A Boron Chemical Mystery
                            Daniel B. Murphy
                      Reprinted Without Permission
 
        Florence Flask was in the middle of dressing for the opera when she
turned to her husband and screamed, "Erlenmeyer!  My joules!  Someone has
stolen my joules!"  "Now, now, my dear," replied her husband.  "Keep your
balance and reflux a moment.  Perhaps they're mislead."  "No, I know they're
stolen," cried Florence.  "I remember putting them in my burette just this
afternoon.  We must call a copper."
        Running to the phone precipitately, Erlenmeyer struggled to regain his
equilibrium as he dialled the atomic number.  Soon, a rubber policeman appeared
at the door.  "My name is Sherlock Ohms," said the officer.  "Tell me what
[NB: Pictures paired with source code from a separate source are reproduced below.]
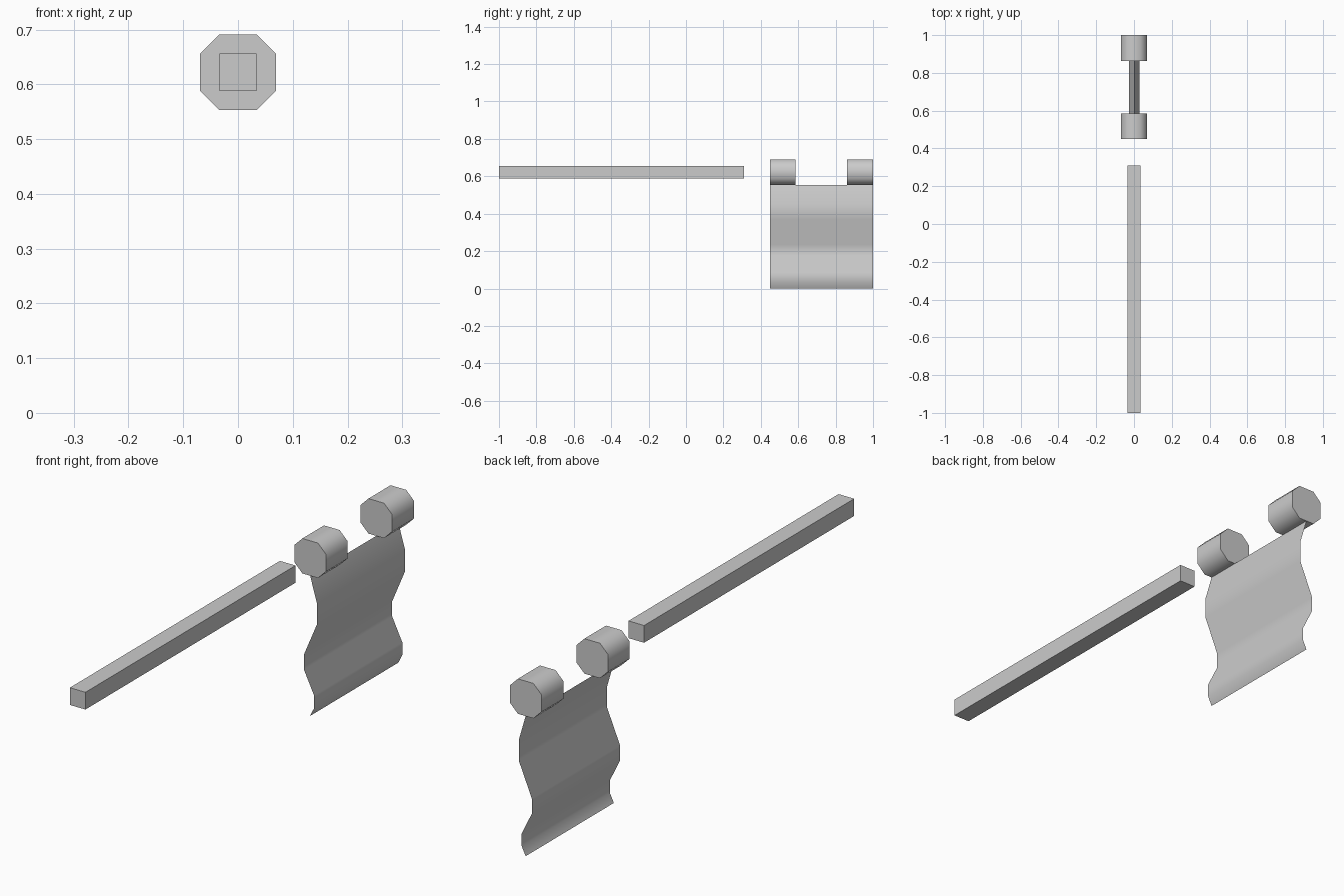
import bpy
from math import radians

if "Cube" in bpy.data.objects:
    bpy.data.objects.remove(bpy.data.objects["Cube"])

ZC = 0.622  # height of the pole axis


def make_mesh(name, verts, faces, smooth=None):
    mesh = bpy.data.meshes.new(name)
    mesh.from_pydata(verts, [], faces)
    obj = bpy.data.objects.new(name, mesh)
    bpy.context.collection.objects.link(obj)
    if smooth:
        bpy.ops.object.select_all(action='DESELECT')
        obj.select_set(True)
        bpy.context.view_layer.objects.active = obj
        bpy.ops.object.shade_smooth_by_angle(angle=radians(smooth))
    return obj


def sweep_y(name, profile, y0, y1, closed=True, smooth=None):
    """Extrude an (x, z) profile along y, capping it when closed."""
    n = len(profile)
    verts = [(x, y, z) for y in (y0, y1) for x, z in profile]
    faces = [(i, (i + 1) % n, n + (i + 1) % n, n + i)
             for i in range(n if closed else n - 1)]
    if closed:
        faces = [f[::-1] for f in faces]
        faces += [tuple(range(n)), tuple(reversed(range(n, 2 * n)))]
        # profiles run clockwise in (x, z) seen from the front
        faces = [f[::-1] for f in faces]
    return make_mesh(name, verts, faces, smooth)


# Square pole
h = 0.034
square = [(-h, ZC - h), (-h, ZC + h), (h, ZC + h), (h, ZC - h)]
sweep_y("pole", square, -1.0, 0.31)

# Two octagonal collars
a, b = 0.069, 0.034
octagon = [(x, ZC + z) for x, z in
           [(-b, -a), (-a, -b), (-a, b), (-b, a), (b, a), (a, b), (a, -b), (b, -a)]]
for name, y0, y1 in (("front_collar", 0.45, 0.585), ("rear_collar", 0.862, 1.0)):
    sweep_y(name, octagon, y0, y1, smooth=60)

# Wavy hanging cloth, a single sheet
wave = [(0, 0.553), (0.03, 0.45), (0.03, 0.37), (-0.027, 0.235),
        (-0.027, 0.175), (0.017, 0.085), (0.017, 0.035), (0, 0)]
sweep_y("cloth", wave, 0.45, 1.0, closed=False, smooth=60)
happened."  Reacting vigorously, Florence began a rambling account of the
theft."I don't care a nickel for this boron story," said the officer.  "Get to
the end point!"
        "Whoever stole the joules must be a real base character," Erlenmeyer
indicated acidly.  "Yes, a real helium," replied the copper, nobly, "but we'll
soon reach a normal solution.  This looks like the work of that arch-criminal
Lawrence Ium, who just flew in from Californium last week.  We must be careful,
he's a free radical, ultraviolet and dangerous.  His girl friend is a chlorine
at the Palladium.  Maybe I can catch him there."  With that, he jumped on his
carbon cycle in an activated state and sped off along the reaction pathway.
     At the Palladium, a spectral figure crouched in the shadows, looking about
at high frequency.  "Come out with your hands up!" shouted Ohms.  "Nernst to
you, copper!" came the reply, as Lawrence Ium excitedly rose from the ground
state and threw his cigarette litre at Ohms, knocking out the policeman's one
molar.  "Uranium's not bad, you cadmium," cried Ohms, firing his cathode-ray
gun.  Completely dissociated, the crook surrendered.
        In court the next day, the judge told Ohms the trial would be held
after the electrons.  "Currently, I'm too busy.  Put the thief in a dry cell."
Ionically, the trial was never held.  Offering resistance, the thief broke free
from Ohms' law, but just as he reached escape velocity, he tripped, fell
against an energy barrier, and expired.
         Later, as Ohms returned the large quantum of joules to Florence, he
told her of the crook's fate.  "Oh, dear," she said, "what will you do now?"
"The only thing we can do, ma'am," replied Ohms.  "Barium."